When she arrives at 5:30 p.m., Lisa says she expects to find the sisters in prayer. Instead, they're playing cards and Scrabble!
Watch as Lisa experiences her overnight stay.
At 7 p.m., a bell signals the call to nightly prayer. The first 15 minutes are conducted in complete silence. A procession follows, with nuns lined up from youngest to oldest. "At the end of this, it's silence," Sister Joseph Andrew says. "The sisters go and they either study, or if there's duties to be done, [they do those]."
At 10 p.m., the sisters have profound silence. "That means absolutely no talking and everyone should be in her cell," Sister Joseph Andrew says.
The 100 cells, or bedrooms, of the convent are cloistered, which means no one is allowed in. An exception is made for Lisa and the cameras.
The rooms are free of possessions. "We don't really have a lot of things, and that's a part of our vow of poverty," she says. "Our time is given to God and to people."

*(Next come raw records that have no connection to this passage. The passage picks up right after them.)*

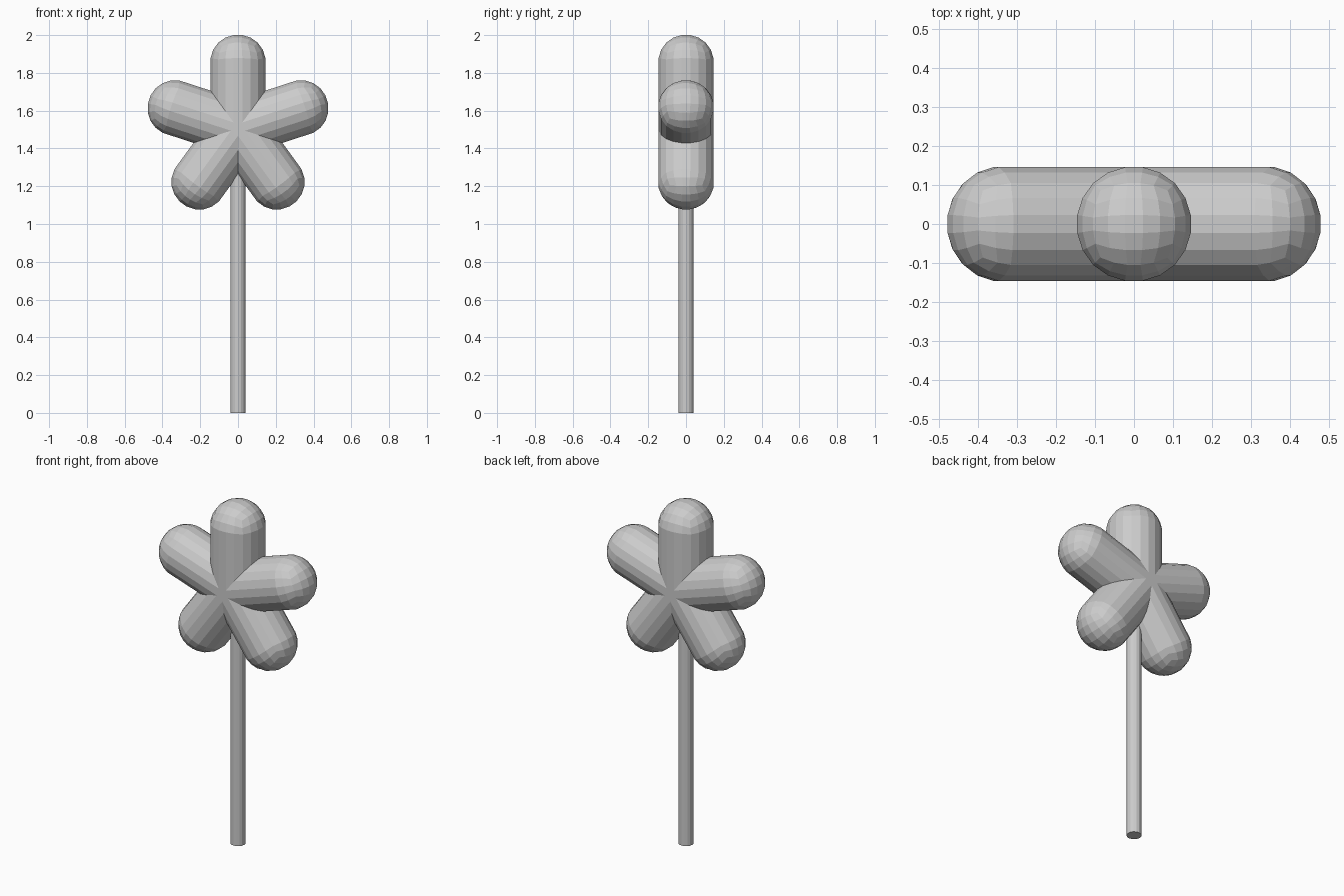
import bpy, bmesh
from math import tan, pi, radians
from mathutils import Vector, Matrix

if "Cube" in bpy.data.objects:
    bpy.data.objects.remove(bpy.data.objects["Cube"])

R, REACH, HUB = 0.149, 0.349, 1.506


def add_object(name, bm):
    mesh = bpy.data.meshes.new(name)
    bm.to_mesh(mesh)
    bm.free()
    obj = bpy.data.objects.new(name, mesh)
    bpy.context.collection.objects.link(obj)
    return obj


# Petals: a cube rounded into a ball, its upper half pulled outward into a capsule
def petal(name, angle):
    bm = bmesh.new()
    bmesh.ops.create_cube(bm, size=2)
    bmesh.ops.subdivide_edges(bm, edges=bm.edges[:], cuts=4, use_grid_fill=True)
    for v in bm.verts:
        v.co = Vector([tan(c * pi / 4) for c in v.co]).normalized() * R
        if v.co.z > 0:
            v.co.z += REACH
    turn = Matrix.Translation((0, 0, HUB)) @ Matrix.Rotation(angle, 4, 'Y')
    bmesh.ops.transform(bm, matrix=turn, verts=bm.verts[:])
    return add_object(name, bm)


for i in range(5):
    petal(f"petal_{i + 1}", radians(72 * i))

# Stem: thin rod from the ground up into the flower centre
bm = bmesh.new()
bmesh.ops.create_cone(bm, cap_ends=True, segments=16, radius1=0.04, radius2=0.04,
                      depth=1.5, matrix=Matrix.Translation((0, 0, 0.75)))
add_object("stem", bm)
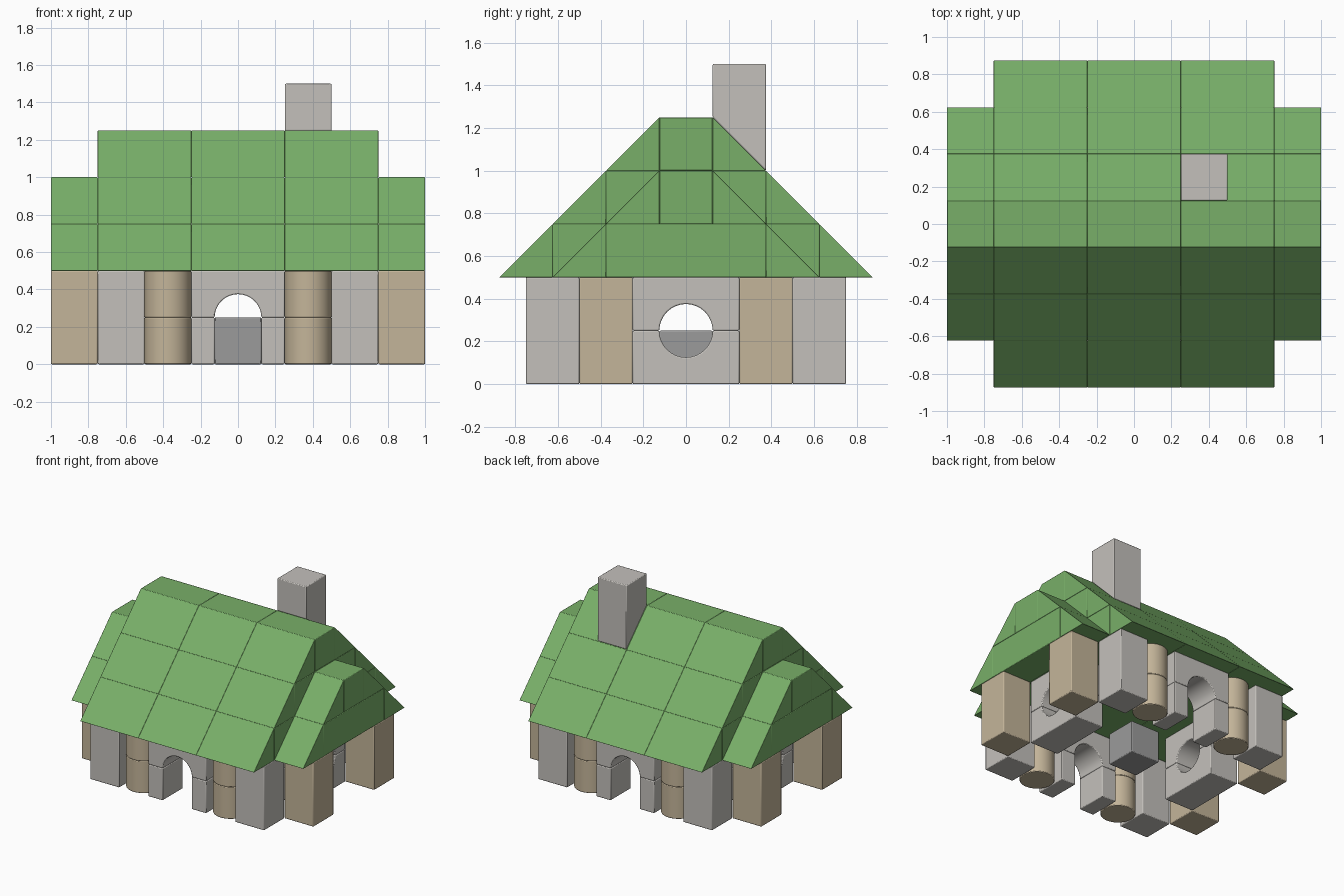
import bpy, bmesh, math

if "Cube" in bpy.data.objects:
    bpy.data.objects.remove(bpy.data.objects["Cube"])


def material(name, rgb):
    m = bpy.data.materials.new(name)
    m.diffuse_color = (*rgb, 1)
    m.use_nodes = True
    m.node_tree.nodes["Principled BSDF"].inputs["Base Color"].default_value = m.diffuse_color
    return m


GREEN = material("roof_green", (0.19, 0.43, 0.14))
TAN = material("tan_wood", (0.55, 0.46, 0.32))
STONE = material("pale_grey", (0.55, 0.53, 0.50))
DARK = material("dark_grey", (0.33, 0.33, 0.33))
U = 0.25


def prism(name, profile, axis, lo, hi, mat, bevel=0.006):
    """Extrude a (horizontal, z) profile along x or y, with softened edges."""
    bm = bmesh.new()

    def place(p, t):
        return (t, p[0], p[1]) if axis == "x" else (p[0], t, p[1])
    a = [bm.verts.new(place(p, lo)) for p in profile]
    b = [bm.verts.new(place(p, hi)) for p in profile]
    bm.faces.new(a)
    bm.faces.new(b[::-1])
    n = len(a)
    for i in range(n):
        j = (i + 1) % n
        bm.faces.new((a[i], b[i], b[j], a[j]))
    bmesh.ops.recalc_face_normals(bm, faces=bm.faces[:])
    return finish(name, bm, mat, bevel)


def finish(name, bm, mat, bevel):
    me = bpy.data.meshes.new(name)
    bm.to_mesh(me)
    bm.free()
    ob = bpy.data.objects.new(name, me)
    bpy.context.collection.objects.link(ob)
    me.materials.append(mat)
    mod = ob.modifiers.new("soft_edges", "BEVEL")
    mod.width, mod.segments = bevel, 2
    mod.limit_method, mod.angle_limit = "ANGLE", math.radians(40)
    bpy.ops.object.select_all(action="DESELECT")
    ob.select_set(True)
    bpy.context.view_layer.objects.active = ob
    bpy.ops.object.shade_smooth_by_angle(angle=math.radians(30))
    return ob


def box(name, x0, x1, y0, y1, z0, z1, mat, bevel=0.006):
    x0, x1 = sorted((x0, x1))
    y0, y1 = sorted((y0, y1))
    return prism(name, [(x0, z0), (x1, z0), (x1, z1), (x0, z1)], "y", y0, y1, mat, bevel)


def arch(name, axis, lo, hi, up=True):
    """Half-unit-wide block with a semicircle cut into the edge at z = 0.25."""
    s = 1 if up else -1
    arc = [(0.125 * math.cos(math.pi * i / 16), U + s * 0.125 * math.sin(math.pi * i / 16))
           for i in range(17)]
    prism(name, arc + [(-U, U), (-U, U + s * U), (U, U + s * U), (U, U)],
          axis, *sorted((lo, hi)), STONE)


def drum(name, x, y, z):
    bm = bmesh.new()
    bmesh.ops.create_cone(bm, cap_ends=True, segments=40, radius1=0.125, radius2=0.125, depth=U)
    bmesh.ops.translate(bm, verts=bm.verts[:], vec=(x, y, z + U / 2))
    finish(name, bm, TAN, 0.005)


# Front and back walls: doorway arch on short posts, round columns, corner posts
for side, s in (("front", -1), ("back", 1)):
    arch(side + "_door_arch", "y", s * 0.5, s * 0.75)
    for h, t in (("left", -1), ("right", 1)):
        tag = side + "_" + h
        box(tag + "_door_post", t * 0.125, t * 0.25, s * 0.5, s * 0.75, 0, U, STONE)
        drum(tag + "_column_lower", t * 0.375, s * 0.625, 0)
        drum(tag + "_column_upper", t * 0.375, s * 0.625, U)
        box(tag + "_corner_post", t * 0.5, t * 0.75, s * 0.5, s * 0.75, 0, 0.5, STONE)
        box(tag + "_side_post", t * 0.75, t * 1.0, s * 0.25, s * 0.5, 0, 0.5, TAN)

# Side walls: round window made of two facing arches
for h, t in (("left", -1), ("right", 1)):
    arch(h + "_window_top", "x", t * 0.5, t * 0.75)
    arch(h + "_window_bottom", "x", t * 0.5, t * 0.75, up=False)

# Block standing in the middle of the room
box("hearth", -0.125, 0.125, -0.125, 0.125, 0, U, DARK)


def roof_section(name, x0, x1, rows):
    """Stepped rows of blocks, each row finished with a 45 degree wedge at both ends."""
    for r in range(rows):
        half = 0.125 + U * (rows - 1 - r)
        z = 0.5 + U * r
        box(f"{name}_block_{r}", x0, x1, -half, half, z, z + U, GREEN, 0.004)
        for side, s in (("front", -1), ("back", 1)):
            prism(f"{name}_{side}_wedge_{r}",
                  [(s * half, z), (s * (half + U), z), (s * half, z + U)],
                  "x", x0, x1, GREEN, 0.002)


# Roof: three tall bays and a lower bay at each end
for i, x in enumerate((-0.75, -0.25, 0.25)):
    roof_section(f"roof_bay_{i}", x, x + 0.5, 3)
roof_section("left_end_roof", -1.0, -0.75, 2)
roof_section("right_end_roof", 0.75, 1.0, 2)

# Chimney sitting on the back slope
prism("chimney", [(0.125, 1.25), (0.375, 1.0), (0.375, 1.5), (0.125, 1.5)],
      "x", 0.25, 0.5, STONE)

Bedtime is also the only time of day a nun does not wear her habit. "We always say it's kind of like a woman's wedding ring. It says someone loves me. Someone has claimed me as his own," she says. "And of course we would say that's Christ."